Source data: Begin
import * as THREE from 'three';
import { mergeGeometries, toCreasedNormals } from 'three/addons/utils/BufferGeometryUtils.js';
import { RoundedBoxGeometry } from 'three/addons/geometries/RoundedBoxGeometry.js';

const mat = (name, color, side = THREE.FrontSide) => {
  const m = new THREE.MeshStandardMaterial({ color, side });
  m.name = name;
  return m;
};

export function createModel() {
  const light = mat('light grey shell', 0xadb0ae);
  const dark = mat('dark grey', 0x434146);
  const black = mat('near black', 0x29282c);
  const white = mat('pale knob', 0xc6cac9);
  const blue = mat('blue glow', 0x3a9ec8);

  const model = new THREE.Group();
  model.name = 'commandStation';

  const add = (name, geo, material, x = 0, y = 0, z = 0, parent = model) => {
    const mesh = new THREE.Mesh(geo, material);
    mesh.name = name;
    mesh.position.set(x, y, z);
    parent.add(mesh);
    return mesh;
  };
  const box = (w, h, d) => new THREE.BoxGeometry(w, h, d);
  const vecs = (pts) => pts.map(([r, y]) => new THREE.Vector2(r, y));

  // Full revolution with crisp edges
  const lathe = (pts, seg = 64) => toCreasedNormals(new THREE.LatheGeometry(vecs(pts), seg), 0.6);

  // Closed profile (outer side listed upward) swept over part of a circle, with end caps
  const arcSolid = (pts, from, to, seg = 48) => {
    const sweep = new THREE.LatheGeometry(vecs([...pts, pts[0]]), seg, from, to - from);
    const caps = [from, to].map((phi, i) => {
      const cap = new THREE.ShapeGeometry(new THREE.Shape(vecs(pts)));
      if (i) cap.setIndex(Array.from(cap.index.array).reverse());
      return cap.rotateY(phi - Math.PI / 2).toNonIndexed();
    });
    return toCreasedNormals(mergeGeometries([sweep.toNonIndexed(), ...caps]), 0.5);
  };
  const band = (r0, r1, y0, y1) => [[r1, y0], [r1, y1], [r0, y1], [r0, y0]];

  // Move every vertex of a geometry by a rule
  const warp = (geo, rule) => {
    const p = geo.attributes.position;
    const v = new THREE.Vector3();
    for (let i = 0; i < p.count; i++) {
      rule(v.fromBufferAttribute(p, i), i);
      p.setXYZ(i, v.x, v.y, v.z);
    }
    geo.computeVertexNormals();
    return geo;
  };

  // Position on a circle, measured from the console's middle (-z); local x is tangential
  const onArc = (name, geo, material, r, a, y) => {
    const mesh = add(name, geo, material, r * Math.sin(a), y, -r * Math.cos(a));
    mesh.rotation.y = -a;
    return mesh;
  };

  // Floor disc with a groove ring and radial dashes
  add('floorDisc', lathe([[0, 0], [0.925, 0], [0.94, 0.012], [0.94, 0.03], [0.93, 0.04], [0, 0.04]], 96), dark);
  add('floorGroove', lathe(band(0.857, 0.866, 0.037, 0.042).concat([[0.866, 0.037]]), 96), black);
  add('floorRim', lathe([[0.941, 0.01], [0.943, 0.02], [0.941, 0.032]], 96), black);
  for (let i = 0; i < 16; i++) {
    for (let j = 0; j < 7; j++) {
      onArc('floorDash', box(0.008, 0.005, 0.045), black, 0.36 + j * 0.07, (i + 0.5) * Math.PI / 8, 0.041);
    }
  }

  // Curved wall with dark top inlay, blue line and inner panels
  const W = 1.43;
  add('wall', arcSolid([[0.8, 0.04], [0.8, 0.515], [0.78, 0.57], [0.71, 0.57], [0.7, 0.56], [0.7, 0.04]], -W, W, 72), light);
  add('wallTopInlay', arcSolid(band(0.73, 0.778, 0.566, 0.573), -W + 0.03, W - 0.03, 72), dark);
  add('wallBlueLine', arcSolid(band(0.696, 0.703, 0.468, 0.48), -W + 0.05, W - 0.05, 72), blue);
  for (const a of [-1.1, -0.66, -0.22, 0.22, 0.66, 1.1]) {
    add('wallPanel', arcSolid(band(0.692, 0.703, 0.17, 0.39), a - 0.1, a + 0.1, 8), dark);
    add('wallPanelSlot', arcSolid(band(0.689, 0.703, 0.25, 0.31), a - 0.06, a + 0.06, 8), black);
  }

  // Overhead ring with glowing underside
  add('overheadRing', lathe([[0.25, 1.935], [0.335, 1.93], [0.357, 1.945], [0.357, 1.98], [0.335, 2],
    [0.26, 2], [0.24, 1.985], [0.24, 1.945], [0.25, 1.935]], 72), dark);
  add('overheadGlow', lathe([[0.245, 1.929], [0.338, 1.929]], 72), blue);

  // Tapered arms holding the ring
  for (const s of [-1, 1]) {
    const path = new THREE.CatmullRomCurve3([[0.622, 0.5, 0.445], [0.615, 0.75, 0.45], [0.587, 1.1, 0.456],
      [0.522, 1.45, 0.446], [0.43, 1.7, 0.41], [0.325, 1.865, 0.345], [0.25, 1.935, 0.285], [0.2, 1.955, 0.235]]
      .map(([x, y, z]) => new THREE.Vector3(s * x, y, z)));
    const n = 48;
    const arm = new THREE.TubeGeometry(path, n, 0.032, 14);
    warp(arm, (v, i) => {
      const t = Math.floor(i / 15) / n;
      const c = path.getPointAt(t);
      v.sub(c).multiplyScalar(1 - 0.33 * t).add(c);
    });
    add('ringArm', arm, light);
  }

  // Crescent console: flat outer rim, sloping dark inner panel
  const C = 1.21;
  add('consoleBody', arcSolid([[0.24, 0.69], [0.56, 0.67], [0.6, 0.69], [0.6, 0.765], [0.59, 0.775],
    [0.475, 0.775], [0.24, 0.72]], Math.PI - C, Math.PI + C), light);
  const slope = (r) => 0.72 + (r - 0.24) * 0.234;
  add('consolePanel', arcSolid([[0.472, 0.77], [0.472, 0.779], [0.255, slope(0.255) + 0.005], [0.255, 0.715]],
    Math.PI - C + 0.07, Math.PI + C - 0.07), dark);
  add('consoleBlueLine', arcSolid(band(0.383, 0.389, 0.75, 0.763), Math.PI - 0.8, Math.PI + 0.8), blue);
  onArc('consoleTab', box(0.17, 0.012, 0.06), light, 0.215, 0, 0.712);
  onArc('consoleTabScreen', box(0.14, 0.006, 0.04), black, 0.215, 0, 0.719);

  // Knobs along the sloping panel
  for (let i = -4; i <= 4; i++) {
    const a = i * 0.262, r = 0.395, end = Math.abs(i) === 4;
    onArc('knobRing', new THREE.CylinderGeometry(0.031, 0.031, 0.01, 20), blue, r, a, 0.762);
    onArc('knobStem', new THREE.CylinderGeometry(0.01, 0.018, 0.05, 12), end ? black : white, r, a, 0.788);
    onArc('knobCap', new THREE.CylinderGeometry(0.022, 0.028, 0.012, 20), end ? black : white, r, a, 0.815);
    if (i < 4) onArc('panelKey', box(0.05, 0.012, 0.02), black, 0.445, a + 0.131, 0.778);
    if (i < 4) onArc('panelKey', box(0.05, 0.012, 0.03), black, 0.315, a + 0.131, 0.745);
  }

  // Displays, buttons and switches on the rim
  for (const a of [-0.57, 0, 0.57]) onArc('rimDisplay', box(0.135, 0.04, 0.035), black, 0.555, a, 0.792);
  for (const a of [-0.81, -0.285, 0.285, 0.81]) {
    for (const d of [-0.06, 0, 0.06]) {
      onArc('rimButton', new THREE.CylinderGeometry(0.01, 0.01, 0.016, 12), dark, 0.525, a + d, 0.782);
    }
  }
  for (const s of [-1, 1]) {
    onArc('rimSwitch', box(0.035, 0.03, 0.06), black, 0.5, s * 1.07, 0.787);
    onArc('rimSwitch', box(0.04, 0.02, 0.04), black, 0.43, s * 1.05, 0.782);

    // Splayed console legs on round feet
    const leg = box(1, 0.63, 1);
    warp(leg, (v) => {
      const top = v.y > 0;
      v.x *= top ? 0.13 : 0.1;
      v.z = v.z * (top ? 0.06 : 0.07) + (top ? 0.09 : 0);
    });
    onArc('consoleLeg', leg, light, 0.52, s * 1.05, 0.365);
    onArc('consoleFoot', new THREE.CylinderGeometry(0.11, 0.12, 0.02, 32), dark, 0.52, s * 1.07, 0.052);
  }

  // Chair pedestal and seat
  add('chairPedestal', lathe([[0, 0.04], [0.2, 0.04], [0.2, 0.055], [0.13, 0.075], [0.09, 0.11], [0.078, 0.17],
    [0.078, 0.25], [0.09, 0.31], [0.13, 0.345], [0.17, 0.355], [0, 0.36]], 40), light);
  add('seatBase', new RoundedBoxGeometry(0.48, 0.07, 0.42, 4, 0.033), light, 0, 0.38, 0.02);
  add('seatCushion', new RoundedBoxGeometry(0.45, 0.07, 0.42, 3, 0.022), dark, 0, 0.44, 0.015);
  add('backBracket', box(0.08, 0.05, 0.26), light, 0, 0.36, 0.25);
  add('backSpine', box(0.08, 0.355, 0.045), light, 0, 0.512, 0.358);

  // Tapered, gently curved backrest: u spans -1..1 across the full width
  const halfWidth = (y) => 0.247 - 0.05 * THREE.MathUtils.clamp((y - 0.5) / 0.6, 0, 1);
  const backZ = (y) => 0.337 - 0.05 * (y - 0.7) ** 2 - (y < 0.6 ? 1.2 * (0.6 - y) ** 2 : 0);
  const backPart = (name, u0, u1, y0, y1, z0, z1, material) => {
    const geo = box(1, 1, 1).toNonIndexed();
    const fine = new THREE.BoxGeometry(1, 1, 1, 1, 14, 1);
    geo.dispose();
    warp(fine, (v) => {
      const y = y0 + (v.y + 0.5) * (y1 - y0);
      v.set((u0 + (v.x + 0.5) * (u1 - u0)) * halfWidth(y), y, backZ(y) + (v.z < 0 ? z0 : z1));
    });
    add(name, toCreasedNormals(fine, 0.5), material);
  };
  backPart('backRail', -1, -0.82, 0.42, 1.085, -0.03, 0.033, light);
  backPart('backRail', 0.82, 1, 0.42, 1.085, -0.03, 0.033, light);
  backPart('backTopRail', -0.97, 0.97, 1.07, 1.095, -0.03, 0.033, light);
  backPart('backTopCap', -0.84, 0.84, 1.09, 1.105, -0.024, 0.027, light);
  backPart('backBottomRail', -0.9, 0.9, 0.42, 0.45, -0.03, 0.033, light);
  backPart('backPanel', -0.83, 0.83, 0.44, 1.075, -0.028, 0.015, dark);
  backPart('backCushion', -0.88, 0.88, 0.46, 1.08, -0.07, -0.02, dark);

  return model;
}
Source data: End
The problem:
For each line above that holds the string "return", provide a copy of that line.

Finished exercise:
  return m;
    return mesh;
      return cap.rotateY(phi - Math.PI / 2).toNonIndexed();
    return toCreasedNormals(mergeGeometries([sweep.toNonIndexed(), ...caps]), 0.5);
    return geo;
    return mesh;
  return model;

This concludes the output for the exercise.